This week's book giveaway is in the OCAJP 8 forum. We're giving away four copies of OCA Java SE 8 Programmer I Study Guide and have Edward Finegan & Robert Liguori on-line! See this thread for details.
Well in simple terms the main difference between ArrayList,Vector with LinkedList is linkedlist is sequetinal access mechanisam. Hence linkedlist is preferred where you wish to get the list of values in a sequential manner and Arraylist/vector is perferred where you need random lookup of values. now the difference between vector and arraylist is vector is syncronized where as arraylist is not. Hope this helps
Originally posted by Lawrence Chettiar: Hence linkedlist is preferred where you wish to get the list of values in a sequential manner and Arraylist/vector is perferred where you need random lookup of values.
That is not really correct. Both, ArrayList and LinkedList are Lists and thus store the values in an ordered fashion. Search for a random element will require a serial lookup through the whole list. Advantages and disadvantage of ArrayList and LinkedList arise from the fact that ArrayList is based on an array while LinkedList is beased on a linked list. Therefore, adding and removing elements from the middle of the list will be faster in a LinkedList than in an ArrayList (because of the shift of element positions). For this reason, stack style operation are faster in a LinkedList. Memorywise, ArrayList should be more efficient than a LinkedList because LinkedList stores two references (front and back) per element. ArrayList will also be more efficient if you want to add tons on elements in one shot and then just reading the List (not adding/removing values). HTH, Paul.
LinkedList is much poorer than ArrayList for access by means of an index as it requires a sequential scan from the front or back of the list, ie not random access at all. ArrayList has fast random access as it is backed by an array, whereas LinkedList is doubly-linked list. Both are pretty good at iterating through a list, both retrieve in insertion order. What hasn't been mentioned yet is that a LinkedList can simulate a stack, queue or double-ended queue (deque). So, if you want to implement something like a FIFO queue, then linkedLIst has the methods to add and remove the first elements in the list.
SCJP 1.4, SCWCD 1.3, SCBCD 1.3
Joined: Dec 20, 2001
If you look into the two articles I indicated earlier, you'll find actual benchmarks for performance of the various collections. Perhaps perusing those articles would be worth-while.
Let me summarize all your tots LinkedList -Sequential Access -Non-synchornized -Use index -FIFO, stack, dequeu Vector -Random Access -Synchronized ArrayList -Random Access -Non-synchronized -resize itself Anymore things to add ?
Joined: May 05, 2003
Just read the two articles, do you have the Map interface version. Both articles are great !!
The Map article is in the August 2002 newsletter at : Collections3
Joined: Sep 29, 2002

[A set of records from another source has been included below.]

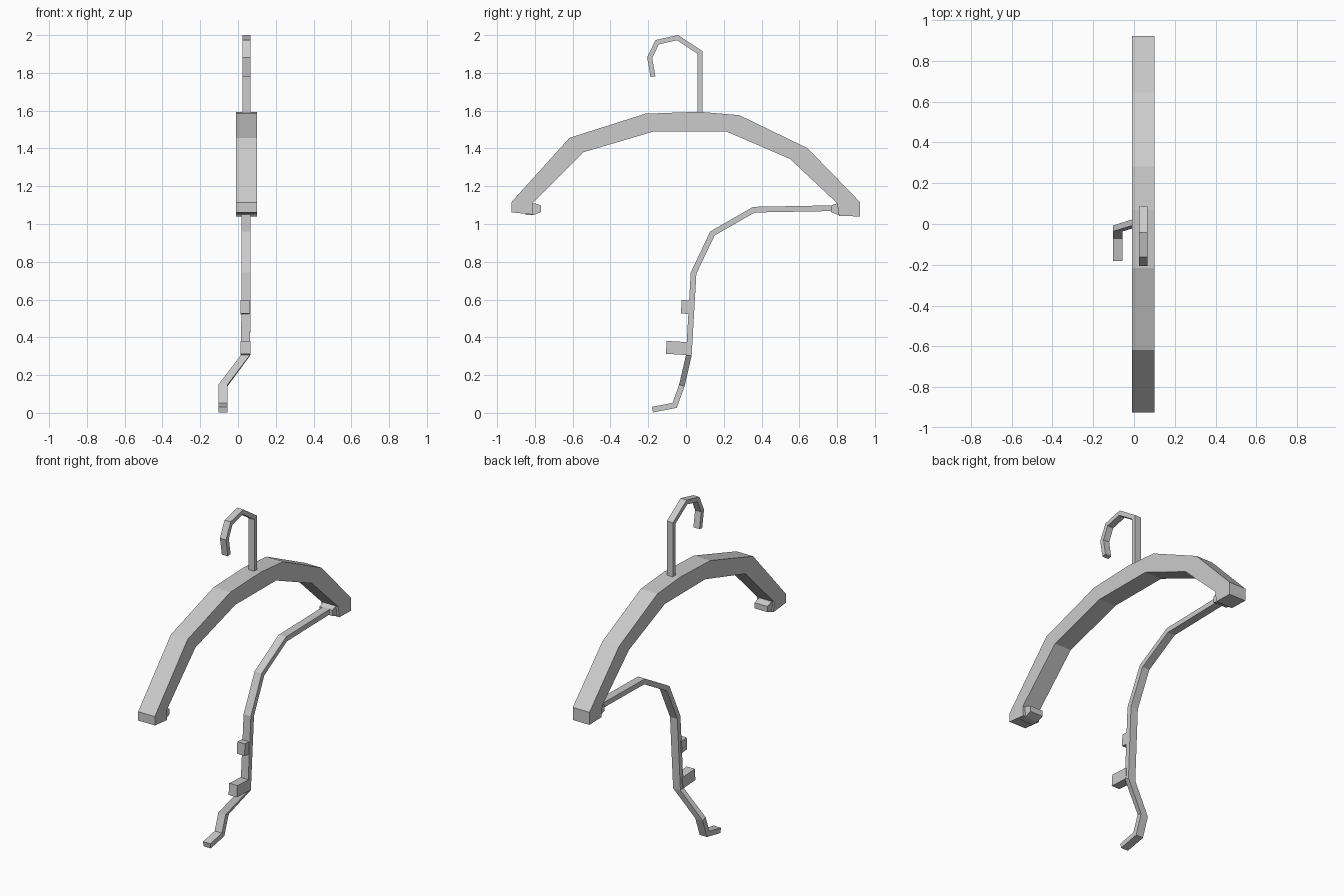
import bpy, bmesh
from mathutils import Vector

if "Cube" in bpy.data.objects:
    bpy.data.objects.remove(bpy.data.objects["Cube"])


def finish(name, bm):
    bmesh.ops.recalc_face_normals(bm, faces=bm.faces)
    mesh = bpy.data.meshes.new(name)
    bm.to_mesh(mesh)
    bm.free()
    obj = bpy.data.objects.new(name, mesh)
    bpy.context.collection.objects.link(obj)
    return obj


def extrude_yz(name, outline, x0, x1):
    """Extrude a side-view outline across x."""
    bm = bmesh.new()
    face = bm.faces.new([bm.verts.new((x0, y, z)) for y, z in outline])
    new = bmesh.ops.extrude_face_region(bm, geom=[face])["geom"]
    verts = [g for g in new if isinstance(g, bmesh.types.BMVert)]
    bmesh.ops.translate(bm, verts=verts, vec=(x1 - x0, 0, 0))
    return finish(name, bm)


def flat_bar(name, path, width, thick):
    """Sweep a rectangle along (x, y, z) points, mitred in the side view."""
    bm = bmesh.new()
    pts = [Vector(p) for p in path]
    rings = []
    for i, p in enumerate(pts):
        dirs = []
        for a, b in ((i - 1, i), (i, i + 1)):
            if a >= 0 and b < len(pts):
                d = pts[b] - pts[a]
                dirs.append(Vector((d.y, d.z)).normalized())
        t = sum(dirs, Vector((0, 0))).normalized()
        n = Vector((-t.y, t.x)) * (thick / 2 / t.dot(dirs[0]))
        rings.append([bm.verts.new((p.x + sx * width / 2, p.y + s * n.x, p.z + s * n.y))
                      for sx, s in ((-1, -1), (1, -1), (1, 1), (-1, 1))])
    for a, b in zip(rings, rings[1:]):
        for k in range(4):
            bm.faces.new((a[k], a[(k + 1) % 4], b[(k + 1) % 4], b[k]))
    bm.faces.new(rings[0])
    bm.faces.new(rings[-1])
    return finish(name, bm)


# Thick arched hanger body
extrude_yz("hanger_body", [
    (-0.925, 1.115), (-0.617, 1.456), (-0.215, 1.584), (0.07, 1.594), (0.283, 1.576),
    (0.644, 1.401), (0.922, 1.115), (0.922, 1.04), (0.81, 1.043), (0.80, 1.11),
    (0.55, 1.345), (0.215, 1.489), (-0.167, 1.491), (-0.543, 1.38), (-0.813, 1.11),
    (-0.81, 1.05), (-0.925, 1.062)], -0.01, 0.10)

# Small inward nubs at the two arm ends
for name, s in (("left_end_nub", -1), ("right_end_nub", 1)):
    extrude_yz(name, [(s * 0.85, 1.105), (s * 0.80, 1.11), (s * 0.767, 1.097),
                      (s * 0.767, 1.063), (s * 0.81, 1.047), (s * 0.85, 1.047)], 0.0, 0.085)

# Hanging hook
flat_bar("hook", [(0.045, 0.074, 1.57), (0.045, 0.074, 1.908), (0.045, -0.045, 1.987),
                  (0.045, -0.153, 1.962), (0.045, -0.192, 1.88), (0.045, -0.175, 1.78)],
         0.04, 0.026)

# Dangling strap that bends sideways near its lower end
flat_bar("strap", [(0.043, 0.80, 1.084), (0.043, 0.36, 1.076), (0.043, 0.14, 0.95),
                   (0.043, 0.04, 0.74), (0.04, 0.015, 0.305), (-0.08, -0.022, 0.145),
                   (-0.08, -0.06, 0.04), (-0.08, -0.178, 0.017)], 0.048, 0.03)

# Two tabs on the strap
extrude_yz("upper_tab", [(-0.026, 0.527), (0.02, 0.522), (0.025, 0.595), (-0.024, 0.598)],
           0.012, 0.062)
extrude_yz("lower_tab", [(-0.107, 0.313), (0.01, 0.306), (0.015, 0.374), (-0.102, 0.381)],
           0.013, 0.067)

Robbie, ArrayList is the modern version of Vector. It is faster, largely because it is not synchronized. Use ArrayList for new code. If you have to use Vector, normally because you are modifying existing code or dealing with some method which requires a vector, try and get accustomed to the new way of working. You can do this because Vector has been re-engineered to bring it into line with the Collections Framework way of working. For instance, use List's add method rather than addElement to add an element to the end of the vector. Or use iterator to return an Iterator rather than elements to return an Enumeration.